At the beginning of the month, Andrew Li was not with the Jackets in his usual spot in the lineup as they squared off against Georgia State and Auburn. Rather, Li was fulfilling his obligations for his home country.
Li answered the call of Michael Walker, director of Player Development of the Hong Kong Tennis Association (HKTA). Walker informed Li that he had been selected as one of the four players who would represent Hong Kong in the Davis Cup.
For Li, who had grown up in Hong Kong, the opportunity to represent his country presented itself when he went back home a few months ago. He quickly accepted the chance.
“Over winter break, I went back home, and they had three futures, or pro circuit tournaments. The HKTA had three in Hong Kong. During that break, they looked at our results and decided who would be going. I did well in the fall season at Tech, and going back home to play the futures, I was confident. I knew I would have a good shot, and I did pretty well during those three weeks, so after that, I was told that I would be going,” Li said.
On Feb. 3, Li played in the second match of the second-round Asia/Oceania Zone Group II playoff tie against Vietnam. His opponent was former Wimbledon Boys’ Doubles champion Ly Hoang Nam. Asked how he approached the high pressure of the Davis Cup along with competing against top level competition, Li said he was unfazed.
“The pressure? I started off a little bit nervous, which I guess was expected, but the crowds there aren’t as brutal as college crowds, so it wasn’t very tough to get used to it. We did some research on the guy I was playing, but we’ve basically grown up playing against them as juniors, so we know them pretty well,” Li said.
Li did not get the result he wanted, losing 1-6, 2-6, 4-6. Despite this, he believes that being surrounded by different individuals and gaining unique perspectives about the game was an invaluable experience. Two of Li’s teammates are 18 and 21 years old, while another is 30 years old. His teammates guided him to make sure that the finer aspects of his game were preserved.
“One of the guys on my team used to be my coach, so he helped me with the small things like making sure I was getting the ball tossed higher so that my game continued to get better,” Li said.
The No. 85 Hong Kong team was ultimately able to pull off the upset against No. 57 Vietnam, propelling them to a stage of the Davis Cup that they have not reached since 2006. Up next is a fixture in the second round of Asia/Oceania Zone Group II play against Pakistan from April 7-9. Li would enjoy the opportunity to represent his country, but his focus is firmly on the Jackets’ season to come.
“It would be huge, but I don’t know if I would be able to do it because that is when our season really picks up. I think we’re playing Wake Forest that week, so I don’t think it would be a good idea for me to leave the team. Also, the next round will be on grass, and I’ve never played on grass before,” Li said.

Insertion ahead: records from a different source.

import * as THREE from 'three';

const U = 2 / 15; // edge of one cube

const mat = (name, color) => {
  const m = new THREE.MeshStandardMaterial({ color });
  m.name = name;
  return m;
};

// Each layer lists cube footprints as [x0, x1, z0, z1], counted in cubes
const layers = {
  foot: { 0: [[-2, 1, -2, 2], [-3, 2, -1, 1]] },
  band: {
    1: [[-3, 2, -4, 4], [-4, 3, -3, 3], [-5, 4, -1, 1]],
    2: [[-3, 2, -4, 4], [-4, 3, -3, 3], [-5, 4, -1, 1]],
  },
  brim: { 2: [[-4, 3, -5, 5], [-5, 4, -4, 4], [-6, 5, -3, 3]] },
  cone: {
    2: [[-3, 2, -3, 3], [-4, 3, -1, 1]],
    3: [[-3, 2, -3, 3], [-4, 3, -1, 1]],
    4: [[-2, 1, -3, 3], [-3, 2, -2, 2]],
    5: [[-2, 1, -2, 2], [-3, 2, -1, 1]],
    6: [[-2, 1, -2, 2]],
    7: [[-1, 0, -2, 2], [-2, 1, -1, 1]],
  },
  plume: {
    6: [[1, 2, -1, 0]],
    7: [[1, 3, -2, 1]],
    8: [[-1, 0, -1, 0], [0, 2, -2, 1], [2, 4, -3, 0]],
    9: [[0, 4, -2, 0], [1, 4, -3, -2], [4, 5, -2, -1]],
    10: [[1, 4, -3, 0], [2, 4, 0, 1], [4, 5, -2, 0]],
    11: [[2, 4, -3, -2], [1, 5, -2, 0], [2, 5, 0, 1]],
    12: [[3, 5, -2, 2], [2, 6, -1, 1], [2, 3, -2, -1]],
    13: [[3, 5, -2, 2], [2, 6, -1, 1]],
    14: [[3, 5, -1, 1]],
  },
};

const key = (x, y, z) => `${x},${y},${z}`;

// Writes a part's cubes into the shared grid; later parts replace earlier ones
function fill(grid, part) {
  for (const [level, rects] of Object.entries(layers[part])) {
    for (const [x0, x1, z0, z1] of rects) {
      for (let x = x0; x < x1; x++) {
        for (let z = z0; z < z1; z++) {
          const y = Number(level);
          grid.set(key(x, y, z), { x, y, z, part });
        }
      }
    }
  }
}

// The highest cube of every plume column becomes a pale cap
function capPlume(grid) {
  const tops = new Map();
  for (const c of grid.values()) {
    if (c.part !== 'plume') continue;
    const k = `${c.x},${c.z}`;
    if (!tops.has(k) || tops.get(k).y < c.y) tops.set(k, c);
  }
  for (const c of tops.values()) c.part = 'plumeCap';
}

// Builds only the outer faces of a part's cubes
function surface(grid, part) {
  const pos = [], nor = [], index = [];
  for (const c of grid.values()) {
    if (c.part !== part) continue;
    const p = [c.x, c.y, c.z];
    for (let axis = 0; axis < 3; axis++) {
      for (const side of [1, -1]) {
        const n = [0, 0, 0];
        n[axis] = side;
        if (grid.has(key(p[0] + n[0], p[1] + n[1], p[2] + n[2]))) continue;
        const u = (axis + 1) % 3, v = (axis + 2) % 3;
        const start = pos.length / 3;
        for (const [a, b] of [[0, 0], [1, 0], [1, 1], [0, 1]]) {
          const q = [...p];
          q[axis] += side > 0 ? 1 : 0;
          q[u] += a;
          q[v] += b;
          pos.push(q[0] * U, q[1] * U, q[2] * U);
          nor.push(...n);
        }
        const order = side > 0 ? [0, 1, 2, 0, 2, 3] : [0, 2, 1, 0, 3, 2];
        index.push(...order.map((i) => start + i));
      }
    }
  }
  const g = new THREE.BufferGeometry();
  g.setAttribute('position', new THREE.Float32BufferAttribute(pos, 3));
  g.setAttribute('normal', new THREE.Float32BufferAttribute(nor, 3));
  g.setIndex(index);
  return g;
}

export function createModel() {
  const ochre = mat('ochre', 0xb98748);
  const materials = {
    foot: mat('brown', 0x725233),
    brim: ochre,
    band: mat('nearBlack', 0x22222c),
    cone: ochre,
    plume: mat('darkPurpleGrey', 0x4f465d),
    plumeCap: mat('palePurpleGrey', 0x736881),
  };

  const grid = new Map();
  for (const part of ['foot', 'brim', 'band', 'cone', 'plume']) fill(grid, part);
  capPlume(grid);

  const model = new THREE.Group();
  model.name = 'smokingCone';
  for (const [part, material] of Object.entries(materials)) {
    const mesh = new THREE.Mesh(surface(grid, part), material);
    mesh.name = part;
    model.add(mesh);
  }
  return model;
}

Moving forward, Li has goals he is working hard to fulfill, for himself, for the Institute and for Hong Kong.